AIM OF THE TASK:
Return all lines from the listing below that include the word "append".
*** TASK MATERIAL
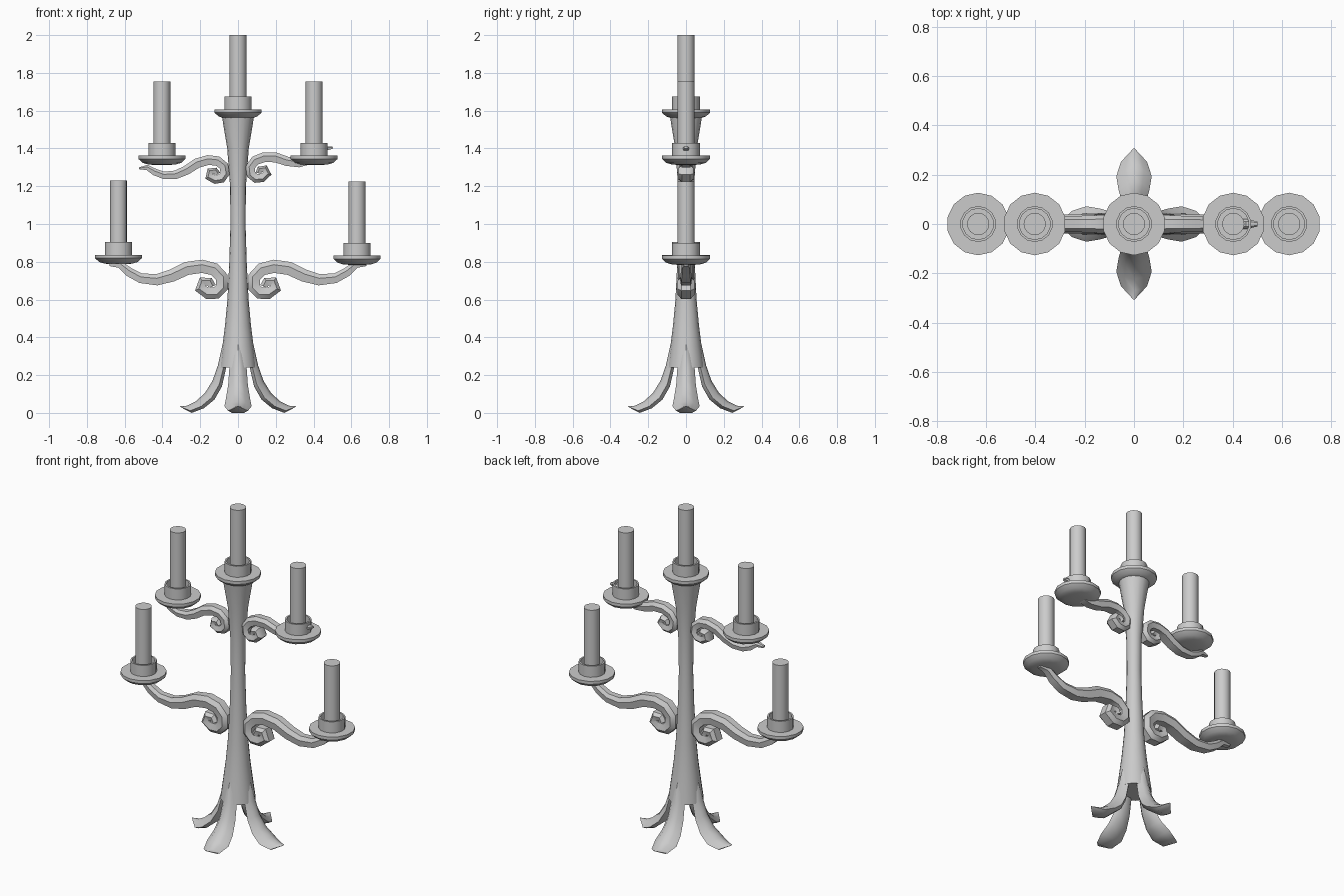
import bpy, bmesh, math
from mathutils import Vector, Matrix

if "Cube" in bpy.data.objects:
    bpy.data.objects.remove(bpy.data.objects["Cube"])


def finish(name, bm, angle=35):
    bmesh.ops.remove_doubles(bm, verts=bm.verts, dist=1e-5)
    bmesh.ops.recalc_face_normals(bm, faces=bm.faces)
    me = bpy.data.meshes.new(name)
    bm.to_mesh(me)
    bm.free()
    ob = bpy.data.objects.new(name, me)
    bpy.context.collection.objects.link(ob)
    bpy.ops.object.select_all(action='DESELECT')
    ob.select_set(True)
    bpy.context.view_layer.objects.active = ob
    bpy.ops.object.shade_smooth_by_angle(angle=math.radians(angle))
    return ob


def loft(name, rings, angle=35):
    """Skin a list of closed rings and cap both ends."""
    bm = bmesh.new()
    vs = [[bm.verts.new(p) for p in ring] for ring in rings]
    n = len(vs[0])
    for a, b in zip(vs, vs[1:]):
        for i in range(n):
            j = (i + 1) % n
            bm.faces.new((a[i], a[j], b[j], b[i]))
    bm.faces.new(vs[0])
    bm.faces.new(vs[-1])
    return finish(name, bm, angle)


def lathe(name, profile, x=0, z=0, sides=14):
    rings = [[(x + r * math.sin(2 * math.pi * i / sides),
               r * math.cos(2 * math.pi * i / sides), z + h)
              for i in range(sides)] for r, h in profile]
    return loft(name, rings)


# Tapered central stem
lathe("stem", [(.098, .24), (.083, .35), (.069, .46), (.056, .6), (.046, .8),
               (.04, 1.0), (.042, 1.2), (.057, 1.4), (.085, 1.57)], sides=16)

# Four curling leaf feet: outer (r, z), inner (r, z), half width
leaf = [((.078, .38), (.03, .38), .03), ((.107, .25), (.06, .25), .045),
        ((.135, .17), (.085, .14), .052), ((.175, .105), (.125, .07), .063),
        ((.225, .06), (.18, .025), .072), ((.27, .038), (.245, 0), .053),
        ((.307, .036), (.303, .03), .005)]
for k in range(4):
    turn = Matrix.Rotation(k * math.pi / 2, 3, 'Z')
    rings = []
    for out, inn, w in leaf:
        o, i = Vector((out[0], 0, out[1])), Vector((inn[0], 0, inn[1]))
        ring = [o.lerp(i, .7 * s * s) + Vector((0, s * w, 0))
                for s in (-1, -.55, 0, .55, 1)]
        ring += [i + Vector((0, s * w, 0)) for s in (.6, -.6)]
        rings.append([turn @ p for p in ring])
    loft("leaf_foot_%d" % (k + 1), rings, 50)

# Scrolled arm: x, z, half thickness, half width along its centre line
arm = [(.68, .785, .008, .012), (.625, .785, .018, .022), (.575, .745, .024, .027),
       (.515, .713, .026, .03), (.43, .705, .03, .033), (.35, .727, .033, .036),
       (.27, .765, .035, .038), (.19, .776, .035, .04), (.125, .76, .034, .041),
       (.085, .718, .033, .043), (.085, .665, .033, .044), (.115, .635, .033, .045),
       (.16, .633, .031, .045), (.2, .66, .03, .045), (.187, .695, .026, .045),
       (.15, .695, .022, .045), (.138, .668, .022, .045)]
section = [(1, -.55), (1, .55), (.25, 1), (-1, .8), (-1, -.8), (.25, -1)]
PIVOT = Vector((.14, .67))


def make_arm(name, side, centre, scale, tilt):
    rot = Matrix.Rotation(math.radians(tilt), 2)
    pts = [Vector(a[:2]) - PIVOT for a in arm]
    rings = []
    for i, a in enumerate(arm):
        t = (pts[min(i + 1, len(pts) - 1)] - pts[max(i - 1, 0)]).normalized()
        nrm = Vector((t.y, -t.x))
        ring = []
        for u, v in section:
            q = rot @ ((pts[i] + nrm * u * a[2]) * scale) + Vector(centre)
            ring.append((side * q.x, v * a[3] * (scale + 1) / 2, q.y))
        rings.append(ring)
    loft(name, rings)


make_arm("lower_arm_right", 1, (.14, .67), 1, 0)
make_arm("lower_arm_left", -1, (.14, .67), 1, 0)
make_arm("upper_arm_right", 1, (.11, 1.27), .75, 7)
make_arm("upper_arm_left", -1, (.11, 1.265), .75, -8)

# Drip dish with socket cup, and a candle in each
dish = [(.03, -.05), (.075, -.047), (.105, -.038), (.127, -.018), (.127, 0), (.073, 0),
        (.073, .067), (.063, .067), (.063, .02), (.02, .02)]
candle = [(.045, .01), (.045, .393)]
for label, x, z in [("centre", 0, 1.607), ("upper_right", .403, 1.362),
                    ("upper_left", -.403, 1.362), ("lower_right", .63, .833),
                    ("lower_left", -.633, .837)]:
    lathe("dish_" + label, dish, x, z, 14)
    lathe("candle_" + label, candle, x, z, 16)
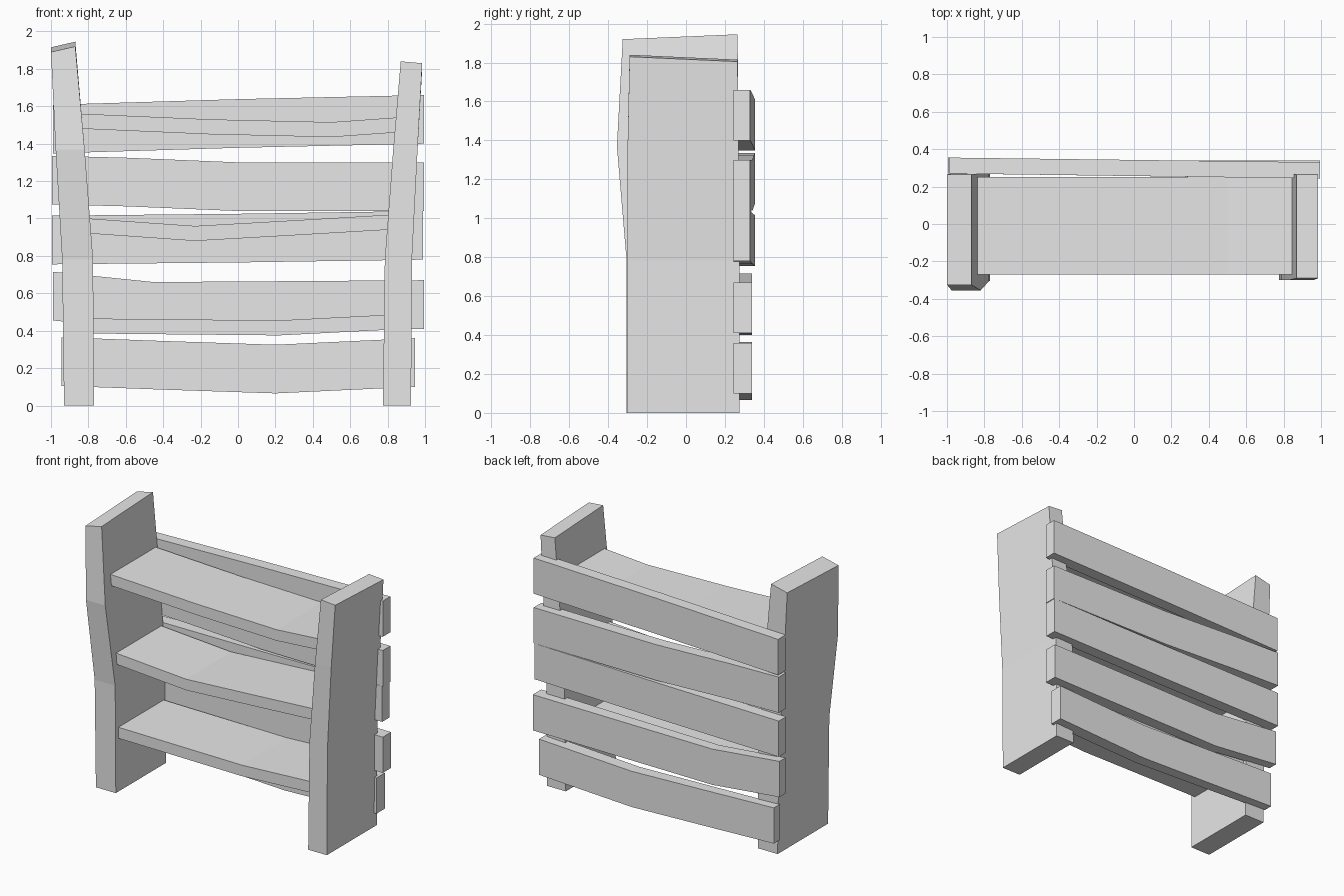
import bpy
import bmesh

cube = bpy.data.objects.get("Cube")
if cube:
    bpy.data.objects.remove(cube, do_unlink=True)

mat = bpy.data.materials.new("plain grey")
mat.use_nodes = True
grey = (0.8, 0.8, 0.8, 1)
mat.diffuse_color = grey
mat.node_tree.nodes["Principled BSDF"].inputs["Base Color"].default_value = grey


def loft(name, rings):
    """Skin a closed board through a row of four-cornered sections."""
    bm = bmesh.new()
    loops = [[bm.verts.new(p) for p in ring] for ring in rings]
    for a, b in zip(loops, loops[1:]):
        for i in range(4):
            j = (i + 1) % 4
            bm.faces.new((a[i], a[j], b[j], b[i]))
    bm.faces.new(loops[0])
    bm.faces.new(loops[-1])
    bmesh.ops.recalc_face_normals(bm, faces=bm.faces)
    mesh = bpy.data.meshes.new(name)
    bm.to_mesh(mesh)
    bm.free()
    mesh.materials.append(mat)
    obj = bpy.data.objects.new(name, mesh)
    bpy.context.collection.objects.link(obj)


def upright(name, stations, back_rise):
    """Side board: each station is x0, x1, front y, back y, z at x0, z at x1."""
    rings = []
    for k, (x0, x1, yf, yb, z0, z1) in enumerate(stations):
        rise = back_rise if k == len(stations) - 1 else 0
        rings.append([(x0, yf, z0), (x1, yf, z1),
                      (x1, yb, z1 + rise), (x0, yb, z0 + rise)])
    loft(name, rings)


def plank(name, stations, height, front, back):
    """Cross board: stations are x, top z; front and back are y at each end."""
    first, last = stations[0][0], stations[-1][0]
    rings = []
    for x, z in stations:
        t = (x - first) / (last - first)
        yf = front[0] + (front[1] - front[0]) * t
        yb = back[0] + (back[1] - back[0]) * t
        rings.append([(x, yf, z - height), (x, yb, z - height),
                      (x, yb, z), (x, yf, z)])
    loft(name, rings)


# Bowed uprights
upright("right_upright", [
    (-0.93, -0.77, -0.305, 0.275, 0, 0),
    (-0.94, -0.775, -0.305, 0.275, 0.78, 0.78),
    (-0.975, -0.82, -0.355, 0.27, 1.37, 1.37),
    (-1.0, -0.87, -0.325, 0.265, 1.89, 1.92)], 0.025)
upright("left_upright", [
    (0.775, 0.925, -0.3, 0.275, 0, 0),
    (0.785, 0.93, -0.3, 0.275, 0.78, 0.78),
    (0.83, 0.96, -0.3, 0.27, 1.37, 1.37),
    (0.87, 0.985, -0.29, 0.265, 1.84, 1.83)], -0.025)

# Sagging shelves between the uprights
shelves = {
    "top_shelf": [(-0.84, 1.56), (-0.15, 1.53), (0.5, 1.515), (0.85, 1.54)],
    "middle_shelf": [(-0.8, 1.0), (-0.23, 0.96), (0.3, 0.99), (0.81, 1.02)],
    "bottom_shelf": [(-0.78, 0.465), (0.22, 0.455), (0.8, 0.485)],
}
for name, stations in shelves.items():
    plank(name, stations, 0.08, (-0.27, -0.27), (0.25, 0.25))

# Warped slats across the back
slats = [
    [(-0.945, 0.365), (-0.4, 0.345), (0.2, 0.325), (0.945, 0.36)],
    [(-0.99, 0.715), (-0.45, 0.66), (0.3, 0.665), (0.995, 0.67)],
    [(-0.995, 1.015), (0, 1.025), (0.99, 1.04)],
    [(-0.995, 1.335), (-0.6, 1.325), (0, 1.3), (0.995, 1.3)],
    [(-0.99, 1.608), (0, 1.638), (0.995, 1.66)],
]
for i, stations in enumerate(slats):
    low = i < 2
    plank(f"back_slat_{i + 1}", stations, 0.26,
          (0.27, 0.243), (0.34, 0.34) if low else (0.355, 0.33))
******
YOUR SOLUTION:
        rings.append([turn @ p for p in ring])
            ring.append((side * q.x, v * a[3] * (scale + 1) / 2, q.y))
        rings.append(ring)
    mesh.materials.append(mat)
        rings.append([(x0, yf, z0), (x1, yf, z1),
        rings.append([(x, yf, z - height), (x, yb, z - height),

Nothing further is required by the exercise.